Swiss Re is back in the catastrophe bond market to sponsor its first issuance of the year and in a shift from other recent occurrence cat bonds it has sponsored, this new deal sees the reinsurance giant looking for $200 million or more in annual aggregate retrocessional protection with a Matterhorn Re Ltd. (Series 2022-1) transaction.
This is Swiss Re’s first Matterhorn Re Ltd. catastrophe bond issuance of 2022, but its eighth issuance under the Matterhorn Re cat bond program since it was launched in 2019.
Details of every Matterhorn Re cat bond and every other cat bond sponsored by Swiss Re can be found in our Deal Directory.
It’s also the second Matterhorn Re cat bond in relatively quick succession from Swiss Re, following a $150m Matterhorn Re 2021-1 deal that the reinsurer sponsored in December 2021.
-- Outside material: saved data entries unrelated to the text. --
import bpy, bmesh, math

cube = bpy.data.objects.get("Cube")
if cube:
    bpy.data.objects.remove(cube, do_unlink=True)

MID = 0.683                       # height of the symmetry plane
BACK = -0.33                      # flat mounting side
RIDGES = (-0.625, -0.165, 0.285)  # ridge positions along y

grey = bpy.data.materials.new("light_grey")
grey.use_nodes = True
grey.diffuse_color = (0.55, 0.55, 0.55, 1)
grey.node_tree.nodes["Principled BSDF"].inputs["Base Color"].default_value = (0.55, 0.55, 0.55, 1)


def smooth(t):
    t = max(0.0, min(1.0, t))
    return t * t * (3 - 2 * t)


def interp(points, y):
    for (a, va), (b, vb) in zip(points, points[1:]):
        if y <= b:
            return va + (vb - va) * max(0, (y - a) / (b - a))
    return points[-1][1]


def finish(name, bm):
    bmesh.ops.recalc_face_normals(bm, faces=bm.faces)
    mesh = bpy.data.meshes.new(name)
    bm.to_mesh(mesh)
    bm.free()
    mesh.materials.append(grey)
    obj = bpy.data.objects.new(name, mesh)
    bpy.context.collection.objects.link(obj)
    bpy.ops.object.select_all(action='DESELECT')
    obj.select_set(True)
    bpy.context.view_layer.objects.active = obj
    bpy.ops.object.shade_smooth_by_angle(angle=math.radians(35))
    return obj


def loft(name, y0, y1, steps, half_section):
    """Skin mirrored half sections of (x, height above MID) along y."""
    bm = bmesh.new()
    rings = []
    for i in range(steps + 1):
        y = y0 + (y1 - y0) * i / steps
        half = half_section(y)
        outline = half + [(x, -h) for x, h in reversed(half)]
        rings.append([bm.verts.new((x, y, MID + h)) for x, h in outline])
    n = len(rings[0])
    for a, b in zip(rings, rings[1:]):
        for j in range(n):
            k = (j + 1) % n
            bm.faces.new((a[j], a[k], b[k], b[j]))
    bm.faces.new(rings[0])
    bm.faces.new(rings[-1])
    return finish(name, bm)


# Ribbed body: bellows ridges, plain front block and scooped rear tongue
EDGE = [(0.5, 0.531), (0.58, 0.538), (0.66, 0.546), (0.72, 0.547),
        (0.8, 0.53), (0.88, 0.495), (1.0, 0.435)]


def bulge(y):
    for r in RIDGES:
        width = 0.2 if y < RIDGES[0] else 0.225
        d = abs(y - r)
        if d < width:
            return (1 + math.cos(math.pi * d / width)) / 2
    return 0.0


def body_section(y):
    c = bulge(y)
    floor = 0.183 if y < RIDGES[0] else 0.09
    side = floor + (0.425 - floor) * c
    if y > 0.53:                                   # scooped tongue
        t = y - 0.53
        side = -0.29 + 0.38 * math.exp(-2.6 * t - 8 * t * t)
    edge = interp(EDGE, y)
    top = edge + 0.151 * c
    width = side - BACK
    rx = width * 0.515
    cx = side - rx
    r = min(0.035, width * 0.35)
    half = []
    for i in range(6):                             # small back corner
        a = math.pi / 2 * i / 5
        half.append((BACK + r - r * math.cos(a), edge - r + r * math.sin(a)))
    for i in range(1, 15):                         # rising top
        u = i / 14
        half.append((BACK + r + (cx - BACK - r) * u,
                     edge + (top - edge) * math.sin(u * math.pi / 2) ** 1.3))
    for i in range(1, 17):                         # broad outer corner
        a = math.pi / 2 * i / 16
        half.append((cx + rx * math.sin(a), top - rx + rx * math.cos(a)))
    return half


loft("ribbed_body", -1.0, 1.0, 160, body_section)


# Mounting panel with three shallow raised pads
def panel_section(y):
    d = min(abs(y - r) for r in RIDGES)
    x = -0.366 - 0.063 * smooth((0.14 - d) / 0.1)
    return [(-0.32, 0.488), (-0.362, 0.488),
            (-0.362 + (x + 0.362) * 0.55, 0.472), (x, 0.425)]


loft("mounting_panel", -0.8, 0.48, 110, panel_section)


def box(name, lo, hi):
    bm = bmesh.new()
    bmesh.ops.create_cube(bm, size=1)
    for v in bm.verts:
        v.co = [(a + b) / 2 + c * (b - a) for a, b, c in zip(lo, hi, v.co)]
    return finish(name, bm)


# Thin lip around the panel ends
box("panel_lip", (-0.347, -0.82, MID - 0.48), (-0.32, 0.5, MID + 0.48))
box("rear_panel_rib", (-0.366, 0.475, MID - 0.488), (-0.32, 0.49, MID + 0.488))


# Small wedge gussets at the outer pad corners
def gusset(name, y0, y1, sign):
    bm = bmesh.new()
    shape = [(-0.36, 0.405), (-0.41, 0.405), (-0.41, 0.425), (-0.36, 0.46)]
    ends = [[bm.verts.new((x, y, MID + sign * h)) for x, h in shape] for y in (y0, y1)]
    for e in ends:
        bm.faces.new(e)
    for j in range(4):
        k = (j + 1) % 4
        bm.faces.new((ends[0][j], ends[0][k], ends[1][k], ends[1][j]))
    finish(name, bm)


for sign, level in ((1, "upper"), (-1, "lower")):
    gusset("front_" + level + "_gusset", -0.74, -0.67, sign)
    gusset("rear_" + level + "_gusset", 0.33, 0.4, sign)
With this first Matterhorn Re cat bond of 2022 the reinsurer is looking to secure annual aggregate protection against certain losses caused by two of its peak perils, on an industry loss basis.
Which is notable, as every other Matterhorn Re cat bond so far has been per-occurrence, in the nature of the retrocessional reinsurance protection they provided to Swiss Re.
The shift to an annual aggregate retro focus could be in response to wider reinsurance market conditions, with aggregate covers more expensive and less available, while retro capacity in general has been dented, all of which has helped to make the catastrophe bond market an attractive source of well-defined and structured aggregate protection, at still attractive pricing.
We understand that Matterhorn Re Ltd., Swiss Re’s Bermuda based special purpose insurer, is seeking to issue $200 million or more of notes across two tranches of Series 2022-1 cat bond notes, which will be sold to investors and the proceeds used to collateralise retrocessional reinsurance agreements between the SPI and sponsor Swiss Re.
With the protection from both tranches structured using an industry loss index trigger and on an annual aggregate basis, Swiss Re is aiming to secure at least the $200 million of collateralized retrocessional reinsurance to protect it against certain U.S. named storm and U.S. and Canadian earthquake losses with this Matterhorn Re 2022-1 cat bond deal, we’re told.
The two tranches of notes will provide Swiss Re with collateralized retrocession across a term that will run until late March 2025, we understand, so the new cat bond will provide three years of annual aggregate protection.
Both tranches of notes are currently sized at $100 million each, we understand.
The Class A tranche of notes is the less risky of the two, having an initial attachment probability of 2.7%, an expected loss of 2.11% and being offered to cat bond investors with coupon pricing guidance in a range from 5.25% to 5.75%.
The Class B tranche, which is the riskier layer of notes, comes with an initial attachment probability of 5.25%, an expected loss of 3.79% and being offered to cat bond investors with coupon pricing guidance in a range from 7.75% to 8.5%, our sources said.
The mid-points of price guidance suggest multiples that are aligned with other recent cat bond issues, but as ever with an aggregate cover it will be interesting to see how the cat bond investor base responds.
Finally, we’re told this is the first of the Matterhorn Re cat bonds from Swiss Re to utilise the SOFR benchmark reference, SOFR +6bps in this case, having shifted from the now set to become obsolete Libor plus approach.
Swiss Re has so far secured $1.76 billion in retrocessional reinsurance protection from the seven previous Matterhorn Re cat bond issues.
After this new cat bond completes, the program will represent approaching, or perhaps more, than $2 billion of capital markets backed retro limit secured by Swiss Re.
This latest Matterhorn cat bond issuance will also boost Swiss Re back up our leaderboard of outstanding cat bond sponsors.
You can read all about this new catastrophe bond from Swiss Re, the Matterhorn Re Ltd. (Series 2022-1) transaction, and every other cat bond ever issued in the Artemis Deal Directory.